NEW YORK -- Everywhere around him, there was joyful chaos -- players piling atop one another for a mosh pit group photo, cheerleaders jumping up and down, administrators bear-hugging and high-fiving each other.
And yet he was still. Kevin Ollie, the man who hops, skips and jumps down the sideline like a jackrabbit on a pogo stick, who claps his hands so hard they surely must ache the next day, who coaches from a defensive crouch as if his perfect positioning might somehow transmit to his players. Kevin Ollie, of all people, was still.
Minutes after Connecticut stunned Michigan State to advance to an improbable Final Four, the Huskies' second-year coach simply turned around behind his bench, donned a new Final Four hat, and walked alone to the middle of the court.
"I don't even know what to say," he said, a broad grin growing on his face. "I can't believe it yet. I can't believe it."
Eventually, he found his mentor and predecessor, Jim Calhoun, to hug. Later his wife, Stephanie, was there, too.
But for a brief minute he was alone, the quiet in the middle of the storm.
Which, really, is what Ollie has been all along.
Shabazz Napier led the Huskies to Arlington with his play on the court, but Ollie's steady stewardship has truly guided UConn to the Final Four.
"He has been amazing, absolutely amazing," assistant coach Glenn Miller said. "He's so positive all the time. No matter what was going on, he was positive. He had a lot thrown at him. I'm not sure a lot of people could have handled it like he has."
To succeed The Man, you must be strong, blessed with an unusual combination of humility and arrogance to make it work -- the humility to recognize while the job title might be yours, the job itself isn't quite yet, and the arrogance to believe that eventually it will be.

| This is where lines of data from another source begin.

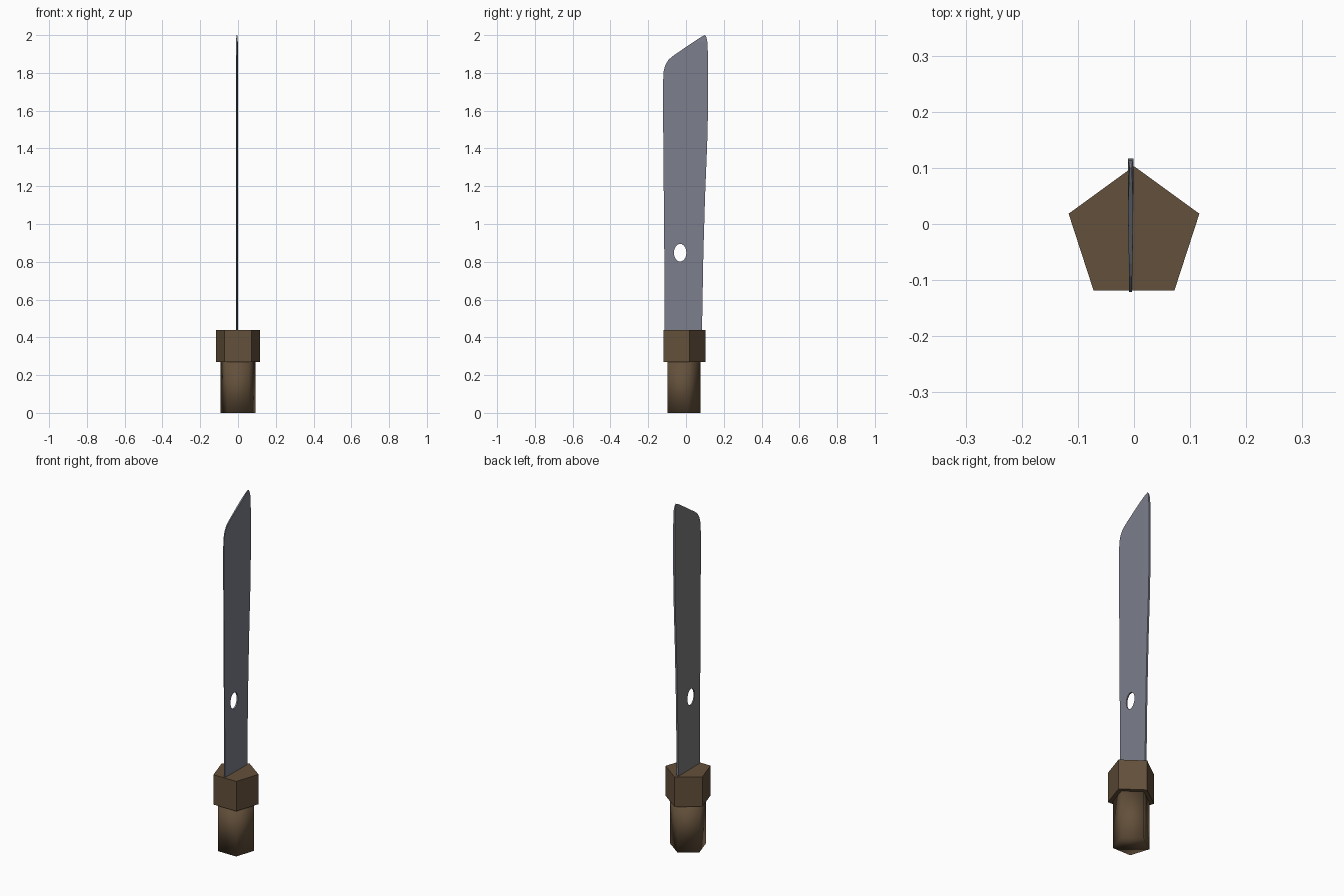
import bpy, bmesh, math

if "Cube" in bpy.data.objects:
    bpy.data.objects.remove(bpy.data.objects["Cube"])


def material(name, rgb):
    m = bpy.data.materials.new(name)
    m.diffuse_color = (*rgb, 1)
    m.use_nodes = True
    m.node_tree.nodes["Principled BSDF"].inputs["Base Color"].default_value = m.diffuse_color
    return m


brown = material("brown_wood", (0.125, 0.080, 0.043))
slate = material("slate_steel", (0.200, 0.212, 0.262))
grey = material("grey_steel", (0.200, 0.200, 0.200))

CY = -0.0195      # centre of grip in y
MID = -0.006      # blade mid-plane in x


def prism(name, radius, z0, z1, smooth):
    bpy.ops.mesh.primitive_cylinder_add(vertices=5, radius=radius, depth=z1 - z0,
                                        location=(0, CY, (z0 + z1) / 2))
    ob = bpy.context.object
    ob.name = name
    ob.data.materials.append(brown)
    if smooth:
        bpy.ops.object.shade_smooth()
    return ob


# Five-sided grip and guard
prism("handle", 0.097, 0.0, 0.272, True)
prism("guard", 0.1225, 0.27, 0.44, False)

# Blade outline (y, z)
outline = [(-0.115, 0.40), (0.084, 0.40), (0.092, 0.85), (0.101, 1.15), (0.112, 1.42),
           (0.117, 1.62), (0.117, 1.88), (0.113, 1.965), (0.108, 1.99), (0.100, 2.0),
           (0.075, 1.987), (0.0, 1.937), (-0.07, 1.889), (-0.094, 1.868), (-0.11, 1.84),
           (-0.118, 1.808), (-0.121, 1.76), (-0.121, 1.55), (-0.118, 1.2), (-0.115, 0.85)]
bm = bmesh.new()
face = bm.faces.new([bm.verts.new((0.005, y, z)) for y, z in outline])
ext = bmesh.ops.extrude_face_region(bm, geom=[face])
for v in [g for g in ext["geom"] if isinstance(g, bmesh.types.BMVert)]:
    v.co.x = -0.005
if face.is_valid is False or len(bm.faces) < len(outline) + 2:
    bm.faces.new([v for v in bm.verts if v.co.x > 0][:len(outline)])

# Ridge line near the spine, and a bevelled tip
RIDGE, SLOPE, TIP = 0.040, 0.02, 1.962
for co, no in (((0, RIDGE, 0), (0, 1, -SLOPE)), ((0, 0, TIP), (0, 0, 1))):
    bmesh.ops.bisect_plane(bm, geom=bm.verts[:] + bm.edges[:] + bm.faces[:],
                           plane_co=co, plane_no=no)
for v in bm.verts:
    d = max(0, RIDGE + SLOPE * v.co.z - v.co.y)
    half = 0.005 - 0.0125 * d - max(0, v.co.z - TIP) * 0.08
    v.co.x = MID + math.copysign(half, v.co.x)
bmesh.ops.recalc_face_normals(bm, faces=bm.faces[:])
mesh = bpy.data.meshes.new("blade")
bm.to_mesh(mesh)
bm.free()
blade = bpy.data.objects.new("blade", mesh)
bpy.context.collection.objects.link(blade)
mesh.materials.append(slate)
mesh.materials.append(grey)

# Oval hole through the blade
bpy.ops.mesh.primitive_cylinder_add(vertices=20, radius=1, depth=0.2,
                                    location=(MID, -0.031, 0.848),
                                    rotation=(0, math.pi / 2, 0))
cutter = bpy.context.object
cutter.name = "hole_cutter"
cutter.scale = (0.047, 0.033, 1)
cutter.hide_render = True
mod = blade.modifiers.new("hole", "BOOLEAN")
mod.operation = "DIFFERENCE"
mod.object = cutter
mod.solver = "EXACT"
bpy.ops.object.select_all(action="DESELECT")
bpy.context.view_layer.objects.active = blade
blade.select_set(True)
bpy.ops.object.modifier_apply(modifier="hole")
bpy.data.objects.remove(cutter)

# Left side is neutral grey, the rest slate
for p in blade.data.polygons:
    p.material_index = 1 if p.normal.x < -0.5 else 0
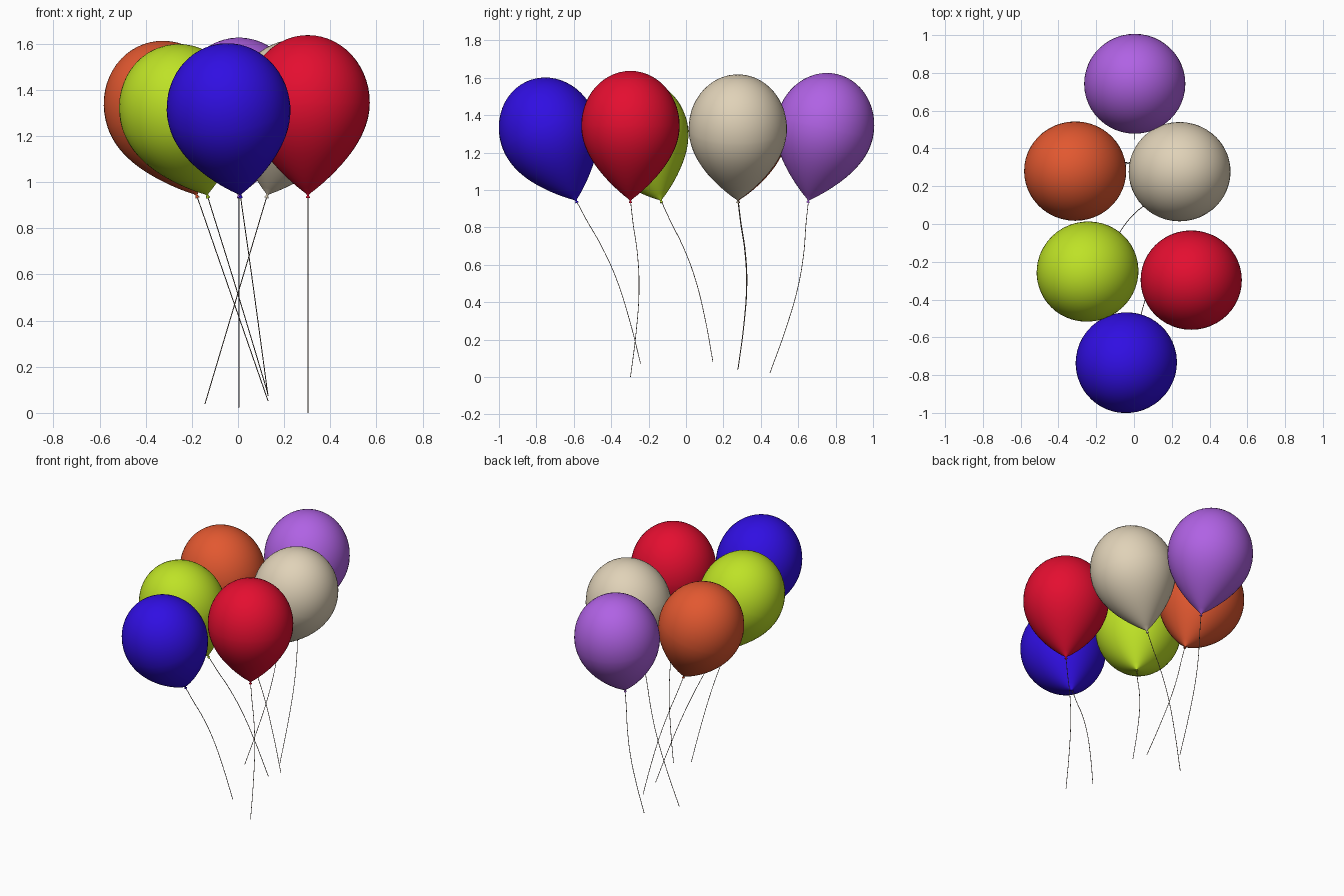
import bpy, bmesh, math
from mathutils import Vector

if "Cube" in bpy.data.objects:
    bpy.data.objects.remove(bpy.data.objects["Cube"])

KNOT_Z = 0.945     # height of every knot
RX, RY = 0.268, 0.263   # body radii
BELLY, TOP = 0.40, 0.692  # heights of widest ring and crown above the knot


def material(name, srgb):
    m = bpy.data.materials.new(name)
    lin = [((c / 255 + 0.055) / 1.055) ** 2.4 for c in srgb]
    m.diffuse_color = (*lin, 1)
    m.use_nodes = True
    m.node_tree.nodes["Principled BSDF"].inputs["Base Color"].default_value = m.diffuse_color
    return m


def profile():
    """(relative radius, height) pairs from the knot flare up to the crown."""
    pts = [(0.03, -0.014), (0.034, -0.011), (0.014, -0.002)]
    n = 18
    for i in range(n):                       # tapering lower half
        u = (i + 0.25) / n
        pts.append((math.sin(math.pi / 2 * u ** 0.9), BELLY * u))
    for i in range(14):                      # round upper half
        a = math.pi / 2 * i / 14
        pts.append((math.cos(a), BELLY + (TOP - BELLY) * math.sin(a)))
    return pts


def balloon(name, mat, place, rot):
    bm = bmesh.new()
    seg = 48
    rings = []
    for r, h in profile():
        rings.append([bm.verts.new((RX * r * math.cos(2 * math.pi * k / seg),
                                    RY * r * math.sin(2 * math.pi * k / seg), h))
                      for k in range(seg)])
    for a, b in zip(rings, rings[1:]):
        for k in range(seg):
            j = (k + 1) % seg
            bm.faces.new((a[k], a[j], b[j], b[k]))
    crown = bm.verts.new((0, 0, TOP))
    for k in range(seg):
        bm.faces.new((rings[-1][k], rings[-1][(k + 1) % seg], crown))
    bm.faces.new(rings[0][::-1])
    for f in bm.faces:
        f.smooth = len(f.verts) < 5
    me = bpy.data.meshes.new(name)
    bm.to_mesh(me)
    bm.free()
    me.materials.append(mat)
    ob = bpy.data.objects.new(name, me)
    bpy.context.collection.objects.link(ob)
    ob.location = place
    ob.rotation_euler = rot


def string(name, mat, place, rot):
    cu = bpy.data.curves.new(name, 'CURVE')
    cu.dimensions = '3D'
    cu.bevel_depth = 0.002
    cu.bevel_resolution = 1
    cu.resolution_u = 6
    cu.use_fill_caps = True
    # gentle bow toward +y on the way down
    path = [(0, 0), (0.13, 0.014), (0.3, 0.037), (0.5, 0.046), (0.75, 0.03), (1, 0)]
    sp = cu.splines.new('BEZIER')
    sp.bezier_points.add(len(path) - 1)
    for p, (t, y) in zip(sp.bezier_points, path):
        p.co = (0, y, -KNOT_Z * t)
        p.handle_left_type = p.handle_right_type = 'AUTO'
    cu.materials.append(mat)
    ob = bpy.data.objects.new(name, cu)
    bpy.context.collection.objects.link(ob)
    ob.location = place
    ob.rotation_euler = rot


string_mat = material("string brown", (112, 98, 86))

# name, colour, knot x/y, horizontal lean of the string end relative to the knot
BALLOONS = [
    ("red", (228, 14, 48), (0.303, -0.297), (0, 0)),
    ("blue", (48, 14, 226), (0.01, -0.588), (0.12, 0.345)),
    ("green", (190, 226, 38), (-0.134, -0.134), (0.264, 0.278)),
    ("cream", (224, 210, 184), (0.127, 0.277), (-0.27, 0)),
    ("orange", (226, 88, 48), (-0.18, 0.28), (0.31, 0)),
    ("purple", (176, 98, 228), (0.004, 0.655), (0, -0.206)),
]

for name, rgb, knot, lean in BALLOONS:
    up = Vector((-lean[0] / KNOT_Z, -lean[1] / KNOT_Z, 0))
    up.z = math.sqrt(1 - up.length_squared)
    rot = Vector((0, 0, 1)).rotation_difference(up).to_euler()
    place = (*knot, KNOT_Z)
    balloon(name + "_balloon", material(name, rgb), place, rot)
    string(name + "_string", string_mat, place, rot)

When Ollie was tabbed to replace Calhoun in September 2012, first as the interim head coach and eventually as the full-time man in charge at UConn, the talk centered around what Ollie wasn't. He wasn't terribly experienced (just two years as an assistant); he wasn't very old (only 40 when he was hired); and most of all, he wasn't Calhoun.
What people failed to appreciate was what Ollie is.
Beneath all of that demonstrative sideline behavior is a steely confidence. Take him away from a game setting, turn off the clock, and he is quiet and thoughtful. Ignore the pitter-patter of his Yogi Berra slogans and clichés and you'll hear a man who is comfortable and confident in who he is and not terribly worried about being someone else.
"I can't be Coach Calhoun," he said. "I can't build this program up like he did. I can't do that. But I can be Kevin Ollie. I can take some great life lessons I learned from Coach and build on them and forge my own program. And that's all I'm trying to do."
That's what Calhoun tried to tell people: In Ollie, UConn would get a man of high principle and integrity, and a coach who could relate to his players yet ignore the inevitable scrutiny.
"They never agree with anything I say," Calhoun joked when given the chance for an I-told-you-so after the regional final.
He wanted Ollie to be named his coach-in-waiting, but a new athletic director and relatively new university president understandably weren't interested in creating a monarchy.